Saturday, August 18, 2012

RenderMan Basics

I recently put my old graduation animation online (which you can watch on youtube: A Plug's Life). It was made back in 2001 and it was my first big project working with Maya and Pixar's RenderMan.

The other day I was asked in the video comments if I could write some tutorials on the use of RenderMan. That sounds like a great idea but before I want to come up with some hands on tutorials it is important to learn something about the RenderMan architecture.

I often hear that RenderMan is not suitable for small studios as it is too complex and is for tech heads and not artists. I beg to differ. RenderMan is a very efficient render engine and small studios which do not have a lot of render capacity can really benefit here by lowering render times. The shading tools are quite extensive and can give superb results without the need of any programming.

What is RenderMan?

First I like to define RenderMan. RenderMan is actually an API (application programming interface) and not a render engine. For a long time Pixar was the only one having RenderMan compliant renderer (as they invented the standard) called Photorealistic RenderMan or in short PRMan. People quickly started to call it RenderMan though and it has stuck ever since. Today there are more commercial render engines available which are RenderMan compliant like 3Delight.

Since Pixar's RenderMan is the industry standard (they say so themselves and honestly it is true), I will use their software to explain my examples.

RIB or RenderMan Interface Bytestream

Since PRMan is a renderer and Maya an animation package, there is need of a common language between the two. The API mentioned before is this language. Have a look at the following schematic.

The scene translator converts Maya data into a RIB file which the render engine understands.

The scene information from Maya is translated into a RIB file. This RIB file contains everything from geometry and information on which shaders are used to render resolution and certain render settings like shading rate. Since a RIB file is written in the common RenderMan language every RenderMan compliant renderer can interpret it and render it.

The RIB file can be displayed as an ASCII file, looks a bit like a programming language and is actually quite readable. We often opened up the RIB file to see where things went wrong when the renderer didn't give us the expected results.

In larger studios this RIB file is usually hacked to add in extra elements before the the final render is made.

RSL or RenderMan Shading Language

Shaders are render engine dependent. This means that when you go from one render engine to another you need to redo the shading. To tackle this problem between RenderMan compliant renderers, the standard provides a common shading language called RenderMan Shading Language. This is a simplified programming language to code shaders. These shaders are then compiled and used by the render engine.

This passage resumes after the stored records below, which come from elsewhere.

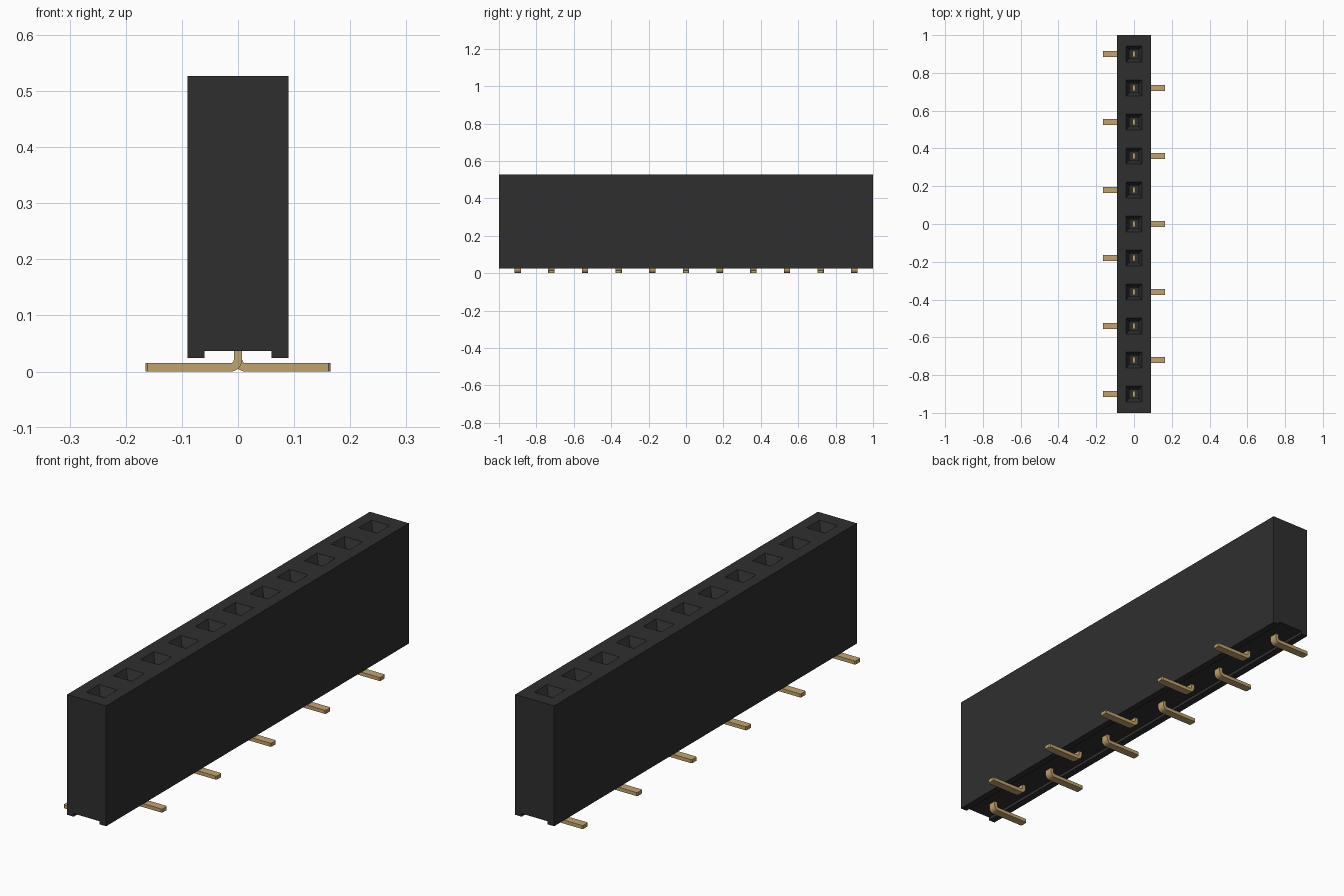
import bpy, bmesh, math

if "Cube" in bpy.data.objects:
    bpy.data.objects.remove(bpy.data.objects["Cube"], do_unlink=True)

COUNT, PITCH = 11, 0.18
CENTRES = [(i - (COUNT - 1) / 2) * PITCH for i in range(COUNT)]
HALF_X, HALF_Y = 0.09, 1.0
BASE, CEILING, TOP = 0.024, 0.037, 0.527


def material(name, colour):
    mat = bpy.data.materials.new(name)
    mat.use_nodes = True
    mat.diffuse_color = (*colour, 1)
    bsdf = mat.node_tree.nodes["Principled BSDF"]
    bsdf.inputs["Base Color"].default_value = (*colour, 1)
    bsdf.inputs["Roughness"].default_value = 0.6
    return mat


def finish(name, bm, mat):
    bmesh.ops.remove_doubles(bm, verts=bm.verts, dist=1e-5)
    bmesh.ops.recalc_face_normals(bm, faces=bm.faces)
    mesh = bpy.data.meshes.new(name)
    bm.to_mesh(mesh)
    bm.free()
    mesh.materials.append(mat)
    obj = bpy.data.objects.new(name, mesh)
    bpy.context.collection.objects.link(obj)
    return obj


def rect(bm, x, y0, y1, z):
    return [bm.verts.new(p) for p in ((-x, y0, z), (x, y0, z), (x, y1, z), (-x, y1, z))]


def bridge(bm, a, b):
    n = len(a)
    for i in range(n):
        j = (i + 1) % n
        bm.faces.new((a[i], a[j], b[j], b[i]))


black = material("black plastic", (0.028, 0.028, 0.028))
gold = material("gold metal", (0.53, 0.37, 0.155))

# Housing: one slice per socket, with a channel along the underside
profile = [(HALF_X, TOP), (HALF_X, BASE), (0.06, BASE), (0.06, CEILING),
           (-0.06, CEILING), (-0.06, BASE), (-HALF_X, BASE), (-HALF_X, TOP)]
bm = bmesh.new()
for i, c in enumerate(CENTRES):
    y0 = -HALF_Y if i == 0 else c - PITCH / 2
    y1 = HALF_Y if i == COUNT - 1 else c + PITCH / 2
    near = [bm.verts.new((x, y0, z)) for x, z in profile]
    far = [bm.verts.new((x, y1, z)) for x, z in profile]
    for k in range(len(profile) - 1):
        bm.faces.new((near[k], near[k + 1], far[k + 1], far[k]))
    if i == 0:
        bm.faces.new(near)
    if i == COUNT - 1:
        bm.faces.new(far)
    # Socket: square mouth, tapered funnel, straight shaft and floor
    rings = [rect(bm, HALF_X, y0, y1, TOP)]
    for r, z in ((0.042, TOP), (0.024, TOP - 0.035), (0.024, 0.10)):
        rings.append(rect(bm, r, c - r, c + r, z))
    for a, b in zip(rings, rings[1:]):
        bridge(bm, a, b)
    bm.faces.new(rings[-1])
finish("housing", bm, black)

# Pins: flat strips bent into feet that alternate left and right
T, W, INNER, REACH = 0.0075, 0.017, 0.006, 0.165
OUTER = INNER + 2 * T
stations = [((-T, 0.30), (T, 0.30), W)]
for k in range(7):
    a = math.pi + k * math.pi / 12
    stations.append(tuple((T + INNER + r * math.cos(a), OUTER + r * math.sin(a))
                          for r in (OUTER, INNER)) + (W,))
stations.append(((REACH - 0.004, 0), (REACH - 0.004, 2 * T), W))
stations.append(((REACH, 0), (REACH, 2 * T), W - 0.004))

for i, c in enumerate(CENTRES):
    side = -1 if i % 2 == 0 else 1
    bm = bmesh.new()
    rings = []
    for (ox, oz), (ix, iz), w in stations:
        rings.append([bm.verts.new(p) for p in (
            (side * ox, c - w, oz), (side * ox, c + w, oz),
            (side * ix, c + w, iz), (side * ix, c - w, iz))])
    for a, b in zip(rings, rings[1:]):
        bridge(bm, a, b)
    bm.faces.new(rings[0])
    bm.faces.new(rings[-1])
    pin = finish(f"pin_{i + 1}", bm, gold)
    bpy.ops.object.select_all(action="DESELECT")
    pin.select_set(True)
    bpy.context.view_layer.objects.active = pin
    bpy.ops.object.shade_smooth_by_angle(angle=math.radians(30))
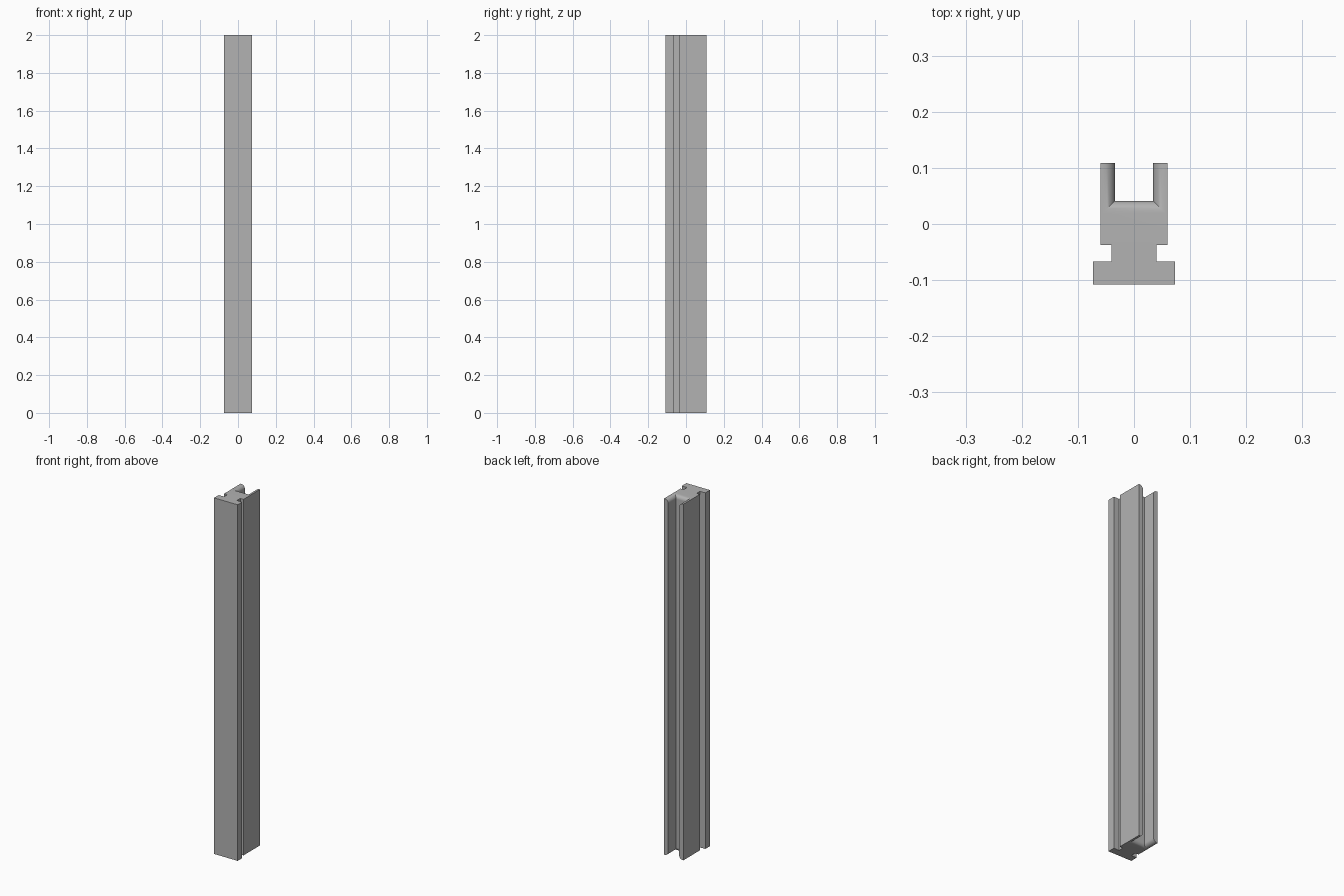
import bpy, bmesh

# Remove the default cube
cube = bpy.data.objects.get("Cube")
if cube:
    bpy.data.objects.remove(cube, do_unlink=True)

HEIGHT = 2.0
FILLET = 0.022

# Single grey material
grey = bpy.data.materials.new("grey")
grey.use_nodes = True
colour = (0.45, 0.45, 0.45, 1)
grey.diffuse_color = colour
grey.node_tree.nodes["Principled BSDF"].inputs["Base Color"].default_value = colour

# Half of the rail cross-section: front flange, side groove, body and prong
half = [(0.073, -0.108), (0.073, -0.067), (0.04, -0.067), (0.04, -0.037),
        (0.06, -0.037), (0.06, 0.109), (0.034, 0.109), (0.034, 0.041)]
outline = half + [(-x, y) for x, y in reversed(half)]

# Extrude the section to full height
bm = bmesh.new()
base = bm.faces.new([bm.verts.new((x, y, 0)) for x, y in outline])
top = bmesh.ops.extrude_face_region(bm, geom=[base])["geom"]
bmesh.ops.translate(bm, vec=(0, 0, HEIGHT),
                    verts=[v for v in top if isinstance(v, bmesh.types.BMVert)])
bmesh.ops.recalc_face_normals(bm, faces=bm.faces)


# Round the end edges of the open back channel
def on_channel(v):
    return abs(v.co.x) < 0.035 and v.co.y > 0.04


rims = [e for e in bm.edges
        if all(on_channel(v) for v in e.verts)
        and abs(e.verts[0].co.z - e.verts[1].co.z) < 0.001]
bmesh.ops.bevel(bm, geom=rims, offset=FILLET, offset_type='OFFSET',
                segments=8, profile=0.5, affect='EDGES')

mesh = bpy.data.meshes.new("channel_rail")
bm.to_mesh(mesh)
bm.free()
mesh.materials.append(grey)
rail = bpy.data.objects.new("channel_rail", mesh)
bpy.context.collection.objects.link(rail)

# Smooth the rounded rims, keep the section corners sharp
bpy.context.view_layer.objects.active = rail
rail.select_set(True)
bpy.ops.object.shade_smooth_by_angle(angle=0.5)
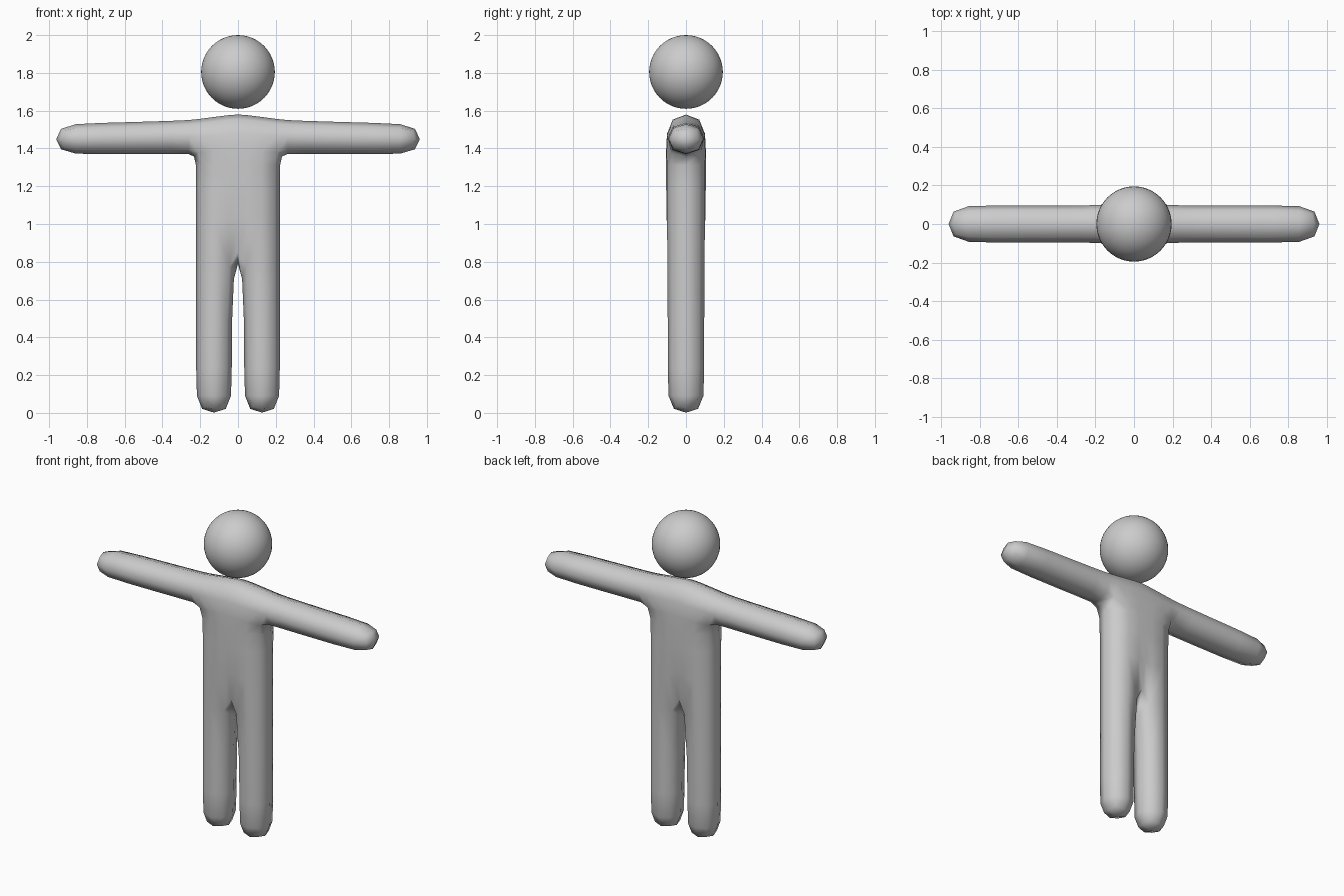
import bpy
import bmesh

if "Cube" in bpy.data.objects:
    bpy.data.objects.remove(bpy.data.objects["Cube"])

grey = bpy.data.materials.new("plain_grey")
grey.diffuse_color = (0.6, 0.6, 0.6, 1.0)
grey.use_nodes = True
grey.node_tree.nodes["Principled BSDF"].inputs["Base Color"].default_value = grey.diffuse_color

DEPTH = 0.105            # half thickness of the body cage
INNER, OUTER = 0.0245, 0.23

# Trunk and leg levels, from foot to shoulder
levels = [-0.013, 0.165, 0.795, 1.27, 1.37]
inner_side = [(INNER, z) for z in levels] + [(INNER, 1.59)]
outer_side = [(OUTER, z) for z in levels] + [(OUTER, 1.56)]

# Arm sections, from shoulder to hand: lower and upper edge
arm_low = [outer_side[4], (0.28, 1.36), (0.76, 1.363), (0.98, 1.361)]
arm_top = [outer_side[5], (0.28, 1.556), (0.76, 1.541), (0.98, 1.537)]


def strip(a, b):
    """Quads between two matching rows of points."""
    return [(a[i], b[i], b[i + 1], a[i + 1]) for i in range(len(a) - 1)]


def flip(quad):
    return tuple((-x, z) for x, z in quad)


# Outline of the figure as flat quads: both sides plus the middle column
half = strip(inner_side, outer_side) + strip(arm_low, arm_top)
upper = inner_side[2:]
quads = half + [flip(q) for q in half]
quads += strip([(-x, z) for x, z in upper], upper)

# Body cage: front and back quads, closed along the outline
bm = bmesh.new()
verts = {}


def vert(p, y):
    key = (p, y)
    if key not in verts:
        verts[key] = bm.verts.new((p[0], y, p[1]))
    return verts[key]


edge_use = {}
for q in quads:
    for y in (-DEPTH, DEPTH):
        bm.faces.new([vert(p, y) for p in q])
    for i in range(4):
        pair = (q[i], q[(i + 1) % 4])
        edge_use.setdefault(frozenset(pair), []).append(pair)
for uses in edge_use.values():
    if len(uses) == 1:
        a, b = uses[0]
        bm.faces.new([vert(a, -DEPTH), vert(b, -DEPTH),
                      vert(b, DEPTH), vert(a, DEPTH)])
bmesh.ops.recalc_face_normals(bm, faces=bm.faces[:])
for f in bm.faces:
    f.smooth = True
mesh = bpy.data.meshes.new("body")
bm.to_mesh(mesh)
bm.free()
mesh.materials.append(grey)
body = bpy.data.objects.new("body", mesh)
bpy.context.collection.objects.link(body)

# One rounding step gives eight-sided limbs
rounding = body.modifiers.new("rounding", 'SUBSURF')
rounding.levels = 1
rounding.render_levels = 1
rounding.use_limit_surface = True

# Floating head
bpy.ops.mesh.primitive_uv_sphere_add(segments=48, ring_count=24,
                                     radius=0.195, location=(0, 0, 1.805))
head = bpy.context.object
head.name = "head"
head.data.materials.append(grey)
bpy.ops.object.shade_smooth()
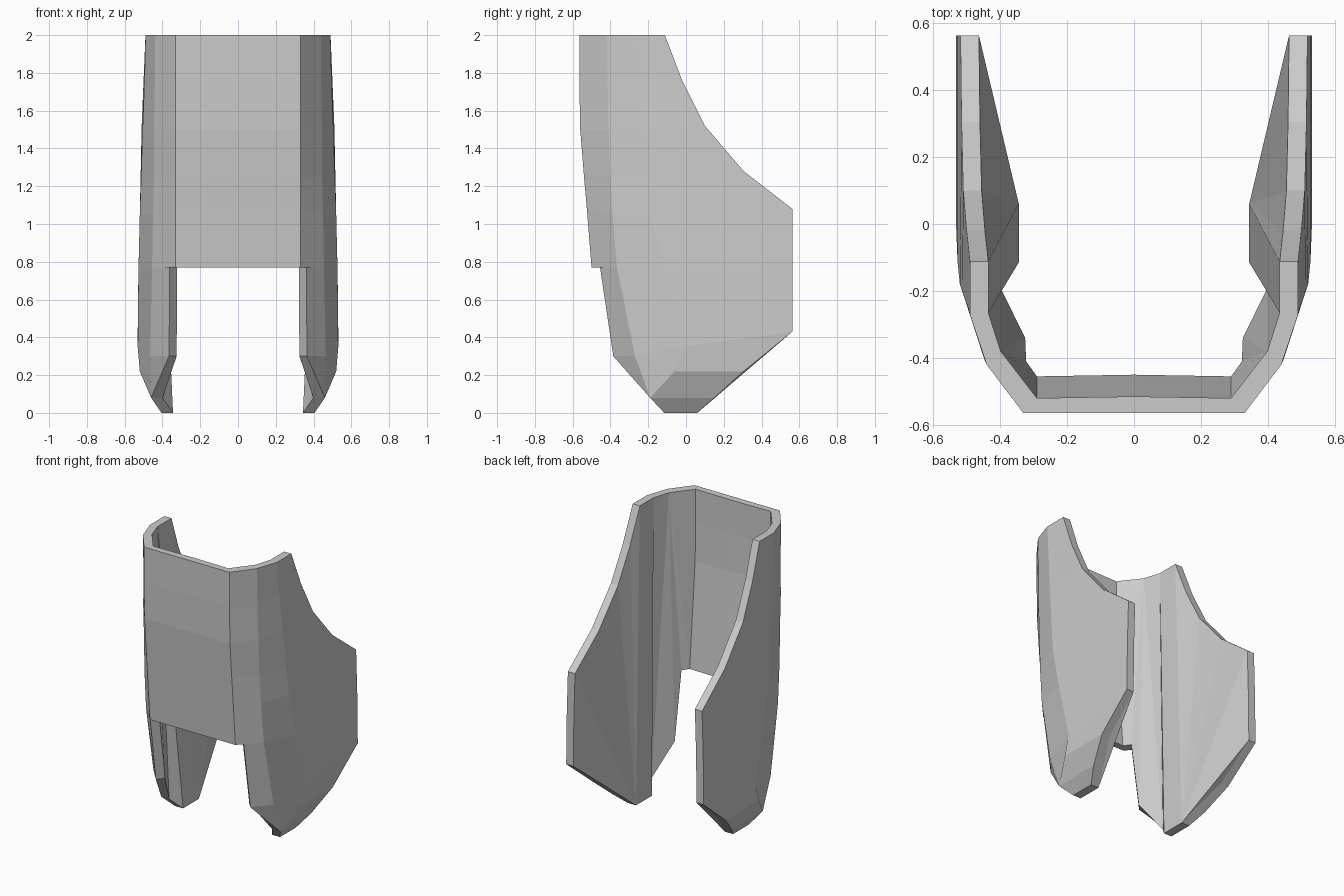
import bpy, bmesh

if "Cube" in bpy.data.objects:
    bpy.data.objects.remove(bpy.data.objects["Cube"])

# Vertical outlines of the right half, each listed from top to bottom (x, y, z)
toe, foot = (.46, -.19, .08), (.405, -.115, 0)
corner = [(.33, -.565, 2), (.33, -.565, 1.76), (.33, -.56, 1.5), (.33, -.54, 1.25),
          (.33, -.525, 1.08), (.33, -.50, .77), (.362, -.455, .77), (.365, -.385, .3),
          toe, toe, foot]
bend = [(.44, -.42, 2), (.44, -.415, 1.76), (.445, -.41, 1.5), (.445, -.40, 1.25),
        (.45, -.39, 1.05), (.455, -.365, .77), (.455, -.365, .77), (.465, -.27, .3),
        toe, toe, foot]
side = [(.49, -.27, 2), (.495, -.25, 1.76), (.505, -.225, 1.5), (.513, -.20, 1.25),
        (.52, -.18, 1.05), (.527, -.11, .75), (.527, -.11, .75), (.531, -.01, .35),
        (.52, -.06, .22), toe, foot]
back = [(.49, -.112, 2), (.50, -.02, 1.76), (.51, .10, 1.52), (.515, .305, 1.28),
        (.518, .563, 1.08), (.527, .563, .77), (.527, .563, .77), (.531, .563, .43),
        (.52, .305, .22), (.46, .15, .08), (.405, .06, 0)]
centre = [(0, y, z) for _, y, z in corner[:6]]
columns = [centre, corner, bend, side, back]
inset = [(0, .05), (-.04, .045), (-.042, .04), (-.055, .005), (-.055, 0)]

verts, offsets, index = [], [], {}


def vert(c, r):
    """Index of the outer vertex at column c, row r; coincident points are shared."""
    p = columns[c][r]
    if p not in index:
        index[p] = len(verts)
        verts.append(p)
        offsets.append((-.061, 0) if r >= 8 else inset[c])
    return index[p]


def add_face(faces, *corners):
    loop = list(dict.fromkeys(vert(c, r) for c, r in corners))
    if len(loop) > 2:
        faces.append(loop)


def panel(faces, c):
    for r in range(min(len(columns[c]), len(columns[c + 1])) - 1):
        add_face(faces, (c, r + 1), (c + 1, r + 1), (c + 1, r), (c, r))


# Outer skin
outer = []
for c in range(4):
    panel(outer, c)

# Inner skin: front panel, then long facets fanning between the top rim and the foot
inner = []
panel(inner, 0)
for r in range(8):
    add_face(inner, (1, r + 1), (2, 0), (1, r))
add_face(inner, (1, 8), (3, 0), (2, 0))
add_face(inner, (1, 8), (1, 10), (3, 0))
add_face(inner, (1, 10), (4, 10), (3, 0))
add_face(inner, (4, 10), (4, 0), (3, 0))
for r in range(9):
    add_face(inner, (4, 10), (4, r + 1), (4, r))

# Rim joining both skins
n = len(verts)
inner_verts = [(x + dx, y + dy, z) for (x, y, z), (dx, dy) in zip(verts, offsets)]
inner = [[i + n for i in reversed(f)] for f in inner]
edges = {(f[i - 1], f[i]) for f in outer for i in range(len(f))}
rim = [[b, a, a + n, b + n] for a, b in sorted(edges)
       if (b, a) not in edges and verts[a][0] + verts[b][0] > 0]

mesh = bpy.data.meshes.new("guard_shell")
mesh.from_pydata(verts + inner_verts, [], outer + inner + rim)
bm = bmesh.new()
bm.from_mesh(mesh)
bmesh.ops.delete(bm, geom=[v for v in bm.verts if not v.link_faces], context='VERTS')
bm.to_mesh(mesh)
bm.free()
shell = bpy.data.objects.new("guard_shell", mesh)
bpy.context.collection.objects.link(shell)

# Left half
mirror = shell.modifiers.new("mirror", 'MIRROR')
mirror.use_clip = True
mirror.merge_threshold = .0005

Coding shaders is not what most artists want to do but since RenderMan Studio has a visual tool to create shaders called Slim, artists don't have to feel left behind. Understanding how to code shaders can give you a better insight in how shading works in CGI though.

RenderMan Studio

Pixar's RenderMan is available as a package called RenderMan Studio. It contains:
  • RenderMan for Maya (Pro)
  • Slim
  • it
  • Tractor
RenderMan for Maya is the core plug-in. It deals with the scene settings and takes care of translating the scene information into a RIB file. It comes with its own Maya menu and custom shelf.

Slim is the shading management tool. It is an external running program but can be connected to your Maya scene. Custom shading networks can be generated visually as well as trough coding in RSL.

"It" is the image tool. When rendering out your images you can do so to the Maya renderview but also to "it". "It" is much more flexible and allows even simple compositing trough scripting. It also allows the use of Look Up Tables and displays actual pixel values, something the Maya renderview is lacking.

Tractor is the render farm tool which queues and manages your renders. Not only can you manage your RenderMan renders but also other jobs like Nuke composites which you want to be calculated on the render farm.

RenderMan Studio comes with an embedded render license so even small VFX studios can get started straight away.



master blaster said...

Brilliant your explanation is so good .....

Frederic said...

Thanks, I'll keep doing my best to write good blog posts.